It was marked by vandalism and trash piling up at parks across the country, as well as incidents of people illegally driving on the Cape Hatteras National Seashore beaches, illegal camping on the beach, and isolated damage to facilities.
Outer Banks residents, businesses, civic organizations, and local governments stepped in to help the Park Service, U.S. Coast Guard, and other federal workers who lost their primary source of income. The Town of Manteo waved late fees on utilities and other payments, and local restaurants offered free meals and food pantries extended hours.

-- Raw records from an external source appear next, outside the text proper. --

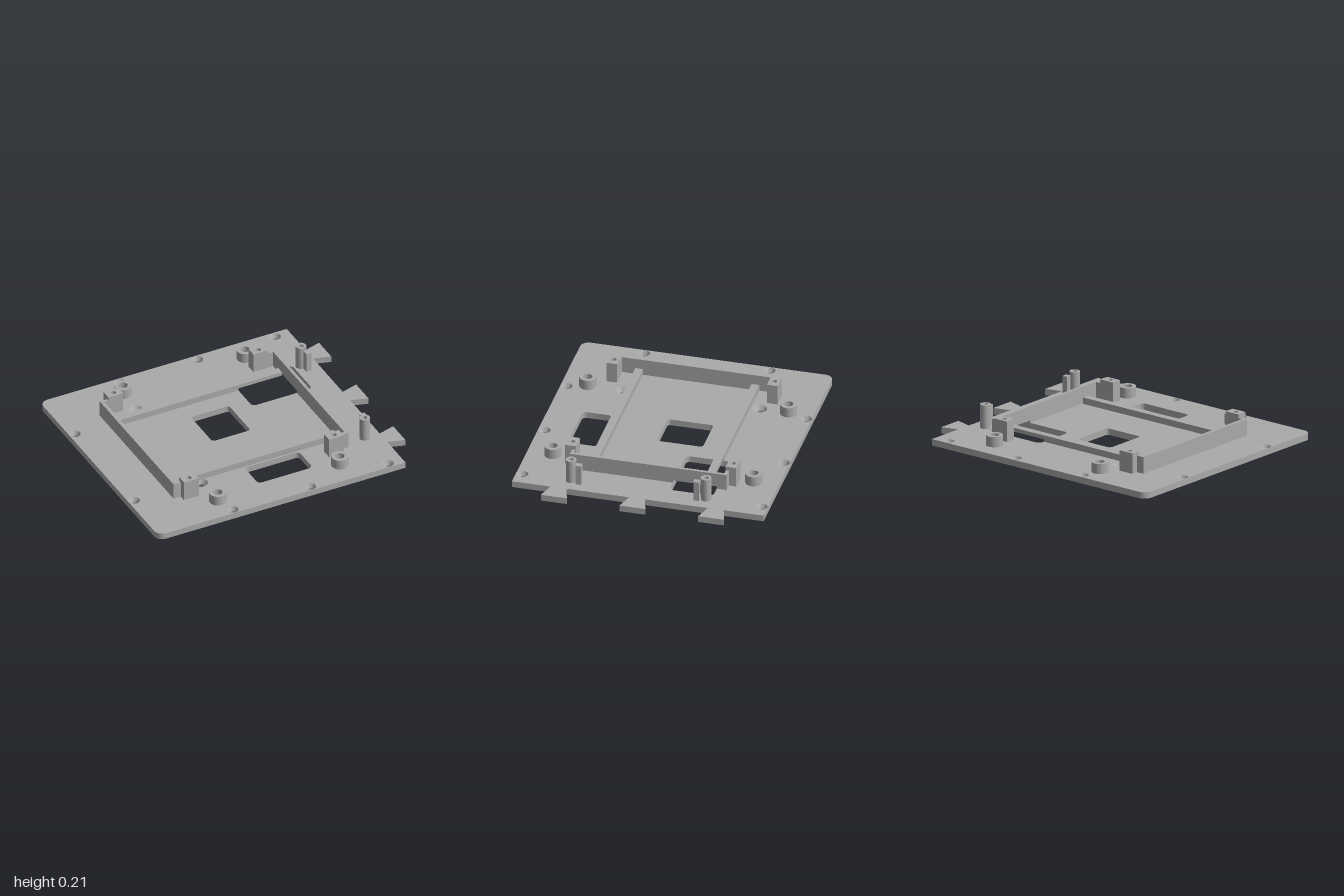
import * as THREE from 'three';
import { toCreasedNormals } from 'three/addons/utils/BufferGeometryUtils.js';

const PLATE = 0.045;

export function createModel() {
  const group = new THREE.Group();
  group.name = 'mountingPlate';
  const grey = new THREE.MeshStandardMaterial({ color: 0xaaaaaa });
  grey.name = 'grey';

  const add = (name, geometry) => {
    const mesh = new THREE.Mesh(geometry, grey);
    mesh.name = name;
    group.add(mesh);
    return mesh;
  };

  // Plan shapes are drawn in (x, -z) and then laid flat.
  const circle = (x, z, r) => new THREE.Path().absarc(x, -z, r, 0, Math.PI * 2, true);
  const disc = (x, z, r) => new THREE.Shape().absarc(x, -z, r, 0, Math.PI * 2, false);
  const roundRect = (x0, x1, z0, z1, r) => {
    const p = new THREE.Path();
    const a = -z1, b = -z0, h = Math.PI / 2;
    p.absarc(x0 + r, a + r, r, 2 * h, 3 * h);
    p.absarc(x1 - r, a + r, r, 3 * h, 4 * h);
    p.absarc(x1 - r, b - r, r, 0, h);
    p.absarc(x0 + r, b - r, r, h, 2 * h);
    p.closePath();
    return p;
  };
  const extrude = (shape, y0, y1) => {
    const g = new THREE.ExtrudeGeometry(shape, { depth: y1 - y0, bevelEnabled: false, curveSegments: 20 });
    g.rotateX(-Math.PI / 2).translate(0, y0, 0);
    return g;
  };
  const solid = (name, shape, y0, y1) => add(name, toCreasedNormals(extrude(shape, y0, y1), 0.6));
  const box = (name, x0, x1, y0, y1, z0, z1) => {
    const g = new THREE.BoxGeometry(x1 - x0, y1 - y0, z1 - z0);
    g.translate((x0 + x1) / 2, (y0 + y1) / 2, (z0 + z1) / 2);
    return add(name, g);
  };

  // Plate outline: two rounded corners on one side, three dovetail tabs on the other
  const outline = () => {
    const s = new THREE.Shape();
    const r = 0.06;
    s.moveTo(-1 + r, -0.88);
    s.lineTo(0.88, -0.88);
    for (const z of [0.555, 0.006, -0.545]) {
      s.lineTo(0.88, -z - 0.056);
      s.lineTo(1, -z - 0.091);
      s.lineTo(1, -z + 0.091);
      s.lineTo(0.88, -z + 0.056);
    }
    s.lineTo(0.88, 0.88);
    s.lineTo(-1 + r, 0.88);
    s.absarc(-1 + r, 0.88 - r, r, Math.PI / 2, Math.PI);
    s.absarc(-1 + r, -0.88 + r, r, Math.PI, Math.PI * 1.5);
    s.holes.push(
      roundRect(-0.17, 0.12, -0.255, 0.065, 0.022),
      roundRect(0.26, 0.715, -0.485, -0.18, 0.03),
      roundRect(-0.118, 0.295, 0.44, 0.645, 0.03)
    );
    return s;
  };

  // Countersunk screw holes: x, z, top radius, bore radius
  const screws = [[-0.957, -0.44, 0.04, 0.022], [-0.957, 0.438, 0.04, 0.022],
    [-0.46, -0.503, 0.049, 0.026], [-0.46, 0.457, 0.049, 0.026]];
  for (const x of [-0.412, 0.178, 0.768]) {
    screws.push([x, -0.838, 0.04, 0.022], [x, 0.836, 0.04, 0.022]);
  }

  // Plate faces, with wide holes on top and narrow ones below
  const top = outline(), bottom = outline();
  for (const [x, z, big, small] of screws) {
    top.holes.push(circle(x, z, big));
    bottom.holes.push(circle(x, z, small));
  }
  add('plateTop', new THREE.ShapeGeometry(top, 20).rotateX(-Math.PI / 2).translate(0, PLATE, 0));
  const under = new THREE.ShapeGeometry(bottom, 20).rotateX(-Math.PI / 2);
  const idx = under.index.array;
  for (let i = 0; i < idx.length; i += 3) [idx[i], idx[i + 1]] = [idx[i + 1], idx[i]];
  under.computeVertexNormals();
  add('plateUnderside', under);

  // Plate edges: only the side walls of the extrusion
  const full = extrude(outline(), 0, PLATE);
  const side = full.groups.find((g) => g.materialIndex === 1);
  const walls = new THREE.BufferGeometry();
  walls.setAttribute('position', new THREE.BufferAttribute(
    full.attributes.position.array.slice(side.start * 3, (side.start + side.count) * 3), 3));
  add('plateEdges', toCreasedNormals(walls, 0.6));

  // Countersink linings, facing inward
  for (const [x, z, big, small] of screws) {
    const profile = [[big, PLATE], [small, 0.014], [small, 0]].map((p) => new THREE.Vector2(...p));
    const g = toCreasedNormals(new THREE.LatheGeometry(profile, 40), 0.5);
    add('screwHole', g.translate(x, 0, z));
  }

  // Hollow round standoffs
  const tube = (name, x, z, r, bore, y1) => {
    const s = disc(x, z, r);
    s.holes.push(circle(x, z, bore));
    solid(name, s, PLATE, y1);
  };
  for (const x of [-0.455, 0.473]) {
    for (const z of [-0.705, 0.7]) tube('standoff', x, z, 0.058, 0.032, 0.117);
  }

  // Tall pins with square posts beside them
  tube('pin', 0.767, -0.449, 0.036, 0.017, 0.212);
  tube('pin', 0.767, 0.496, 0.036, 0.017, 0.212);
  box('squarePost', 0.768, 0.807, PLATE, 0.19, -0.41, -0.37);
  box('squarePost', 0.768, 0.807, PLATE, 0.19, 0.416, 0.455);

  // Corner blocks with screw holes
  for (const [x0, x1] of [[-0.655, -0.543], [0.448, 0.56]]) {
    for (const [z0, z1] of [[-0.605, -0.531], [0.517, 0.591]]) {
      const s = new THREE.Shape([[x0, -z1], [x1, -z1], [x1, -z0], [x0, -z0]].map((p) => new THREE.Vector2(...p)));
      s.holes.push(circle((x0 + x1) / 2, (z0 + z1) / 2, 0.018));
      solid('cornerBlock', s, PLATE, 0.19);
    }
  }

  // Side walls with short returns into the blocks; one bridges the window
  box('rightWall', -0.71, -0.685, PLATE, 0.162, -0.554, 0.543);
  box('leftWall', 0.599, 0.62, PLATE, 0.162, -0.554, -0.485);
  box('leftWallBridge', 0.599, 0.62, 0.062, 0.162, -0.485, -0.18);
  box('leftWall', 0.599, 0.62, PLATE, 0.162, -0.18, 0.543);
  for (const [z0, z1] of [[-0.554, -0.533], [0.52, 0.543]]) {
    box('wallReturn', -0.685, -0.655, PLATE, 0.162, z0, z1);
    box('wallReturn', 0.56, 0.599, PLATE, 0.162, z0, z1);
  }

  // Low cross rails; the rear one bridges the window
  box('frontRail', -0.685, 0.59, PLATE, 0.09, 0.373, 0.428);
  box('rearRail', -0.685, 0.26, PLATE, 0.09, -0.44, -0.386);
  box('rearRailBridge', 0.26, 0.59, 0.062, 0.09, -0.44, -0.386);

  return group;
}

The shutdown delayed several projects that had been planned for 2019 in the parks. But it did not slow visitation that year, which set a new record that has since been eclipsed.
N.C. Newsline reports that U.S. Sen. John Barrasso, a Wyoming Republican and ranking member of the Senate Energy and Natural Resources Committee that has jurisdiction over the Park Service, wrote to Interior Secretary Deb Haaland last week asking to use visitor fees to cover operational costs during a shutdown.
The NPS used fees collected under the Federal Lands Recreation Enhancement Act to keep parks open to visitors during the last shutdown and could do so again, he said.
“Your judicious use of FLREA fees will protect the millions of people who plan and save for trips to these special places, ensure that gateway communities that rely on park visitation for jobs and economic stabilities do not needless suffer, and sustain the dedicated National Park Service employees who rely on a regular paycheck,” Barrasso wrote.
But the Trump administration’s use of those funds was illegal, the Government Accountability Office found, as those fees were supposed to be used for other purposes.
So if Congress decides not to act before Saturday night, and at least come up with a temporary solution, there’s a good chance the chains will be up at the ramps and the doors locked on the bathrooms at the Outer Banks’ national parks when the sun rises Sunday morning.